Refreshing and crisp my tasting note is simply amazing. I can picture sitting back on a hot summers afternoon with a glass of this in hand.
But now its time to take off the training wheels, and dive into the hops.
I give it a good shot. The South Island pale-ale at Eagle Brewing seems like a good plan, because I'm told it's brought in for people who don't love hops.
It's not too bad, but it's definitely not winning me over and my eyes start to seek out menus with Gose or wheat beer on the menu.
A big pigeon pilsner at Kereru is better. I could drink more of this - it's like training wheels for hoppy beers.
But a sip of a few of the big hoppy numbers my partner tries definitely aren't for me as I try to rid myself of the familiar sawdust feeling.
And then it's time for the big kahuna - a dark beer. My partner and I choose Altitude Brewing, and taste a whiskey barrel aged rum and raisin stout. It is smooth and delicious, leaving that familiar whiskey tingle.
But while its rich and complex, its also heavy, and I'm glad I only have a small taster.
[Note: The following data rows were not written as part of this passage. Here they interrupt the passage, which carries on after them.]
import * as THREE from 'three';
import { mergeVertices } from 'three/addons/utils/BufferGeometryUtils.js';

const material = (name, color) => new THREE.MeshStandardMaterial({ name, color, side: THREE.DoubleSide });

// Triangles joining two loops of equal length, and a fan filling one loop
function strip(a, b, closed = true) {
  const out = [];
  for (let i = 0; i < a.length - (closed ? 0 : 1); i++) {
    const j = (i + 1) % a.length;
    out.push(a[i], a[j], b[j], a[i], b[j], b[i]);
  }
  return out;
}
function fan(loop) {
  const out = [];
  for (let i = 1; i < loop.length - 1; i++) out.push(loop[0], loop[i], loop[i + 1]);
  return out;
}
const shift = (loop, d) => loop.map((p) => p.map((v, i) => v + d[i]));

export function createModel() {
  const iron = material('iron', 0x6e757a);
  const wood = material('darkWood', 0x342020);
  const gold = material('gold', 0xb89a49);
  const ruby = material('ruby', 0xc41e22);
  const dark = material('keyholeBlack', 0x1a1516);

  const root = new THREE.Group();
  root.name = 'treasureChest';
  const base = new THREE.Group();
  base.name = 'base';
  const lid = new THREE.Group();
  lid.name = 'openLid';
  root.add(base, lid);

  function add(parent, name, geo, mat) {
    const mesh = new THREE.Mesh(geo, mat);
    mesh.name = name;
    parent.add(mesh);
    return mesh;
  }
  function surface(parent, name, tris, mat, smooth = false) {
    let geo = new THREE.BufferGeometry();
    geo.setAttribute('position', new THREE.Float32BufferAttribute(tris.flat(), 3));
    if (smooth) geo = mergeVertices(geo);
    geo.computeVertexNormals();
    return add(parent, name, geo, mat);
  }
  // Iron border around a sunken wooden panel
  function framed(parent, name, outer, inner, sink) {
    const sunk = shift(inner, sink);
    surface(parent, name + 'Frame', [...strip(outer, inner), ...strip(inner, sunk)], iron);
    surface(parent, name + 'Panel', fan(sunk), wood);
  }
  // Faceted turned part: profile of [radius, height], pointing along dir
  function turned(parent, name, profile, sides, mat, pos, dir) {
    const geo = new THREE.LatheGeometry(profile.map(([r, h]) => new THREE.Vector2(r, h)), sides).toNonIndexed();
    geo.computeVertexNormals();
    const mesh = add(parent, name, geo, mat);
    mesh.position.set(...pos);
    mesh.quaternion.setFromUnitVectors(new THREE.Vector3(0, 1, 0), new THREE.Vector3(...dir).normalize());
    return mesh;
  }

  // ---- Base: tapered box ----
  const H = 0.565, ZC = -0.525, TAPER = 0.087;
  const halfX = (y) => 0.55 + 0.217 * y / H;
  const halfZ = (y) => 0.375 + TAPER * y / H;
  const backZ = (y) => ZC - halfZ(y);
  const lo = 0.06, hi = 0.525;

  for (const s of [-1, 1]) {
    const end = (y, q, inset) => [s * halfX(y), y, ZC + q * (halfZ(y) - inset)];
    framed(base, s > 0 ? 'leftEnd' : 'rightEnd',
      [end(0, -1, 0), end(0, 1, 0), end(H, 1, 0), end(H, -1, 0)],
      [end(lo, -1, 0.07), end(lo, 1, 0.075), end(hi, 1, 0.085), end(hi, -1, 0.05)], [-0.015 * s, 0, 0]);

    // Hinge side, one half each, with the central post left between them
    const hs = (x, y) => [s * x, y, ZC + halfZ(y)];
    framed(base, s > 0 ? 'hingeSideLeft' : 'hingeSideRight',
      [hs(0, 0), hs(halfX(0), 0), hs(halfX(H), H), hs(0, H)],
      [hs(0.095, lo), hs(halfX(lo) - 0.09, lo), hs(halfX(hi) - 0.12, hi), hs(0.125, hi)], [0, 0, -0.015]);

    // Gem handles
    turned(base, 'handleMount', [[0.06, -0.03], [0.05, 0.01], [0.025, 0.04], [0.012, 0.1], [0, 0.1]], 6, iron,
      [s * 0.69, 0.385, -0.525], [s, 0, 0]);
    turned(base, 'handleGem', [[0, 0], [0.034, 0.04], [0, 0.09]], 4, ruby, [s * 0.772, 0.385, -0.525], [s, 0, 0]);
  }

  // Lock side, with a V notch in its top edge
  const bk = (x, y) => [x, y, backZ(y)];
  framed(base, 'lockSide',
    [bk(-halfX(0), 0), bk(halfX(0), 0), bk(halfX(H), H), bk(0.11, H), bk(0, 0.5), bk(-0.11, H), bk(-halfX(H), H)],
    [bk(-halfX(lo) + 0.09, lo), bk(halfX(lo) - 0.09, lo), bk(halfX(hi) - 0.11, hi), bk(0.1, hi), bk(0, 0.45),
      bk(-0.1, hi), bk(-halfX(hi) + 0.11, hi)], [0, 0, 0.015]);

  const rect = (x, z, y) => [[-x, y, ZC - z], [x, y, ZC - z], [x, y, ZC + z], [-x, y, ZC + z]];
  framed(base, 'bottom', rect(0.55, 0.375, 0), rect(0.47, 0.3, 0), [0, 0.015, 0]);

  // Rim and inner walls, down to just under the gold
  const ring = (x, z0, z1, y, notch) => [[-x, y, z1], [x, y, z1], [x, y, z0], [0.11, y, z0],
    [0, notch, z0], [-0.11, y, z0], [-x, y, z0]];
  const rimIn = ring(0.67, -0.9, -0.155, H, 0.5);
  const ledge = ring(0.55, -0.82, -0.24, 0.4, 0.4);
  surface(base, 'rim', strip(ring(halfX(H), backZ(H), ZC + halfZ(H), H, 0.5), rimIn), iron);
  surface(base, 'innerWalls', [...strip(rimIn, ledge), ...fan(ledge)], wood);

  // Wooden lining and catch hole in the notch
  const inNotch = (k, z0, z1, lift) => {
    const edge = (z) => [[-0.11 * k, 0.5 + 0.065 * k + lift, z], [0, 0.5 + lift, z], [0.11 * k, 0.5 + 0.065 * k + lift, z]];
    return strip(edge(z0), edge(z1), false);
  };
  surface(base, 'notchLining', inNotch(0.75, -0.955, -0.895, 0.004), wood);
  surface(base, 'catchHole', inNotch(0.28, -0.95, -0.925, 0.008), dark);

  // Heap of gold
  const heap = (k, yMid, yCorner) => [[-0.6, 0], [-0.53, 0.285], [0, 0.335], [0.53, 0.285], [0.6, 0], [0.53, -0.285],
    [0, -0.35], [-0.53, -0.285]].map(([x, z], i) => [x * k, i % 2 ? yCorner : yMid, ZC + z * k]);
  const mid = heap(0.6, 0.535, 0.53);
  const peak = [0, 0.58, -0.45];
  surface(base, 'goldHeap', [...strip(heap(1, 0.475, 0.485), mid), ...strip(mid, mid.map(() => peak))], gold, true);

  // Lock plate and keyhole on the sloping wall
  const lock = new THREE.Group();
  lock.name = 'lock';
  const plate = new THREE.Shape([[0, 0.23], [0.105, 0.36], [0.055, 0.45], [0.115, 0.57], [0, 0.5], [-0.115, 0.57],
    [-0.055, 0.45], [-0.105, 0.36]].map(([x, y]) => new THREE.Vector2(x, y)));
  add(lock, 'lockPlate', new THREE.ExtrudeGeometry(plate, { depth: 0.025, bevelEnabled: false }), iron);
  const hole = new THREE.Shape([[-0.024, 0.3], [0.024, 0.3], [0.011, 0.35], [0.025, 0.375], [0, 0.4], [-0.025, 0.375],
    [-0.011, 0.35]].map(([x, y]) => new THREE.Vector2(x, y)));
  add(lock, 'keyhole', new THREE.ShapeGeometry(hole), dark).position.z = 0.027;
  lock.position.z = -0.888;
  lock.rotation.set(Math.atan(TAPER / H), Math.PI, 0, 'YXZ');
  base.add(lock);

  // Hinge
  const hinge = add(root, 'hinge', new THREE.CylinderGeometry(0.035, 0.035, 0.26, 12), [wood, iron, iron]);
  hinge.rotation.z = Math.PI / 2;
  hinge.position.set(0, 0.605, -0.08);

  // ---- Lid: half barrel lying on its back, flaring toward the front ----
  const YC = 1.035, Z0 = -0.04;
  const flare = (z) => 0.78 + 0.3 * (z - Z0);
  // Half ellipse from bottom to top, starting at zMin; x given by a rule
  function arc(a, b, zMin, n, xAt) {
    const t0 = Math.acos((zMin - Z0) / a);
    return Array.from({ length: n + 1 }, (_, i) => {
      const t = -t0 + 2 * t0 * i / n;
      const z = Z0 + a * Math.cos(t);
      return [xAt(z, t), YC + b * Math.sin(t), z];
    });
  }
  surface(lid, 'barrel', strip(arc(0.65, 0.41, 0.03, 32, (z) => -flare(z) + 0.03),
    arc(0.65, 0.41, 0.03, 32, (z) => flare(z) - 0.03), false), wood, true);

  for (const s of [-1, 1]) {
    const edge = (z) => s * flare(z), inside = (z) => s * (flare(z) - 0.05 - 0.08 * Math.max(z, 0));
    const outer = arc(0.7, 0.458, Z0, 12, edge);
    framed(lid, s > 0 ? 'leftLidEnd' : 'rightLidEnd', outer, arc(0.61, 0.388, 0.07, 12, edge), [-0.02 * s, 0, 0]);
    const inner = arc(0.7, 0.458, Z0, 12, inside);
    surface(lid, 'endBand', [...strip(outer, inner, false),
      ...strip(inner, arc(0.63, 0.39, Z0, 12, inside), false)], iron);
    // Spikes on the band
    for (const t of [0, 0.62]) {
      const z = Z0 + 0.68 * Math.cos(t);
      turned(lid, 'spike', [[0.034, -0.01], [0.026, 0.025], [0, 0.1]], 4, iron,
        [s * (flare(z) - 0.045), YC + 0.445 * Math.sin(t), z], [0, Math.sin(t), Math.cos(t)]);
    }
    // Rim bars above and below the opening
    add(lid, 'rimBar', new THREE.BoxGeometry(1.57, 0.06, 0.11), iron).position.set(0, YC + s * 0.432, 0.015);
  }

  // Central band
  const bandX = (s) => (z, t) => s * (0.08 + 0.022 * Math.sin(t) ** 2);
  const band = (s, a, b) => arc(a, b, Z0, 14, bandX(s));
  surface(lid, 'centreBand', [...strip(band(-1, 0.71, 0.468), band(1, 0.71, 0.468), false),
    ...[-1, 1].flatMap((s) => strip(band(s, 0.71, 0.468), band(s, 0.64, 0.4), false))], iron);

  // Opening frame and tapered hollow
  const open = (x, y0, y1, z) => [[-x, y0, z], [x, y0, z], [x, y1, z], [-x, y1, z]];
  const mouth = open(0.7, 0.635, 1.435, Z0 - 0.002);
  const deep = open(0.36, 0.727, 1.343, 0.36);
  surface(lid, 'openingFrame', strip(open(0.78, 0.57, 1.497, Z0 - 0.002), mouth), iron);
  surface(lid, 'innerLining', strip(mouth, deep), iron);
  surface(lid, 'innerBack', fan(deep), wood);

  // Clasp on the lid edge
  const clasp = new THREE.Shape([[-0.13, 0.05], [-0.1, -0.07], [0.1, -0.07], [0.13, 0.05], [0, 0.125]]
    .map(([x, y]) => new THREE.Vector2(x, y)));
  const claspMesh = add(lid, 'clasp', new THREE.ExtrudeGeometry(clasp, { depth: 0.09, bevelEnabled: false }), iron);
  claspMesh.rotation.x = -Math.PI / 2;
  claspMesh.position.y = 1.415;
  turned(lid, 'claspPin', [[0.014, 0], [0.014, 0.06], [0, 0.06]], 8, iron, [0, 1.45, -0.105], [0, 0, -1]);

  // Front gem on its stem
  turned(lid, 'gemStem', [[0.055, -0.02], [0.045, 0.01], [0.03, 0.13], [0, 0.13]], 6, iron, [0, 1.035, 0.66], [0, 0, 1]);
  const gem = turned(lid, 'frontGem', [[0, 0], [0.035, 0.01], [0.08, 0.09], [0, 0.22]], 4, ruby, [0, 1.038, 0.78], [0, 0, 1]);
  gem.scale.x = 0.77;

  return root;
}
By this stage I've earned a glass of water and some cider, but I'm somewhat converted to the world of beer.
At least, the ones without too many hops.
TIPS FOR BEGINNERS
Sour beers and wheat beers are a good option to get started.
If you're not sure, talk to the people serving. They're knowledgeable, friendly and eager to talk beer.
Don't be afraid of the homebrew stand. The NZHC stand has some great beers, particularly the Gin and Juice, a grapefruit and juniper IPA, by Baseline Brewing.
Unless you really love a beer, stick with the 75ml tasters. You get to try many more beers and they are usually generous pours.
Even the beer lovers should branch out into the ciders, because there are some truly delicious ones on offer. Tutu has a crisp classic apple cider, and the Zeffer apple crumble cider was amazingly complex in flavour with the familiar flavour and scent hitting you with every sip.
Ladies: this event is a revelation. While there are plenty of women, there are definitely more men, and this pays off when you need to go - there wasn't a line to be seen at the toilets.
Get in early with food. There are heaps of delicious eats on offer, but many had sold out by the end.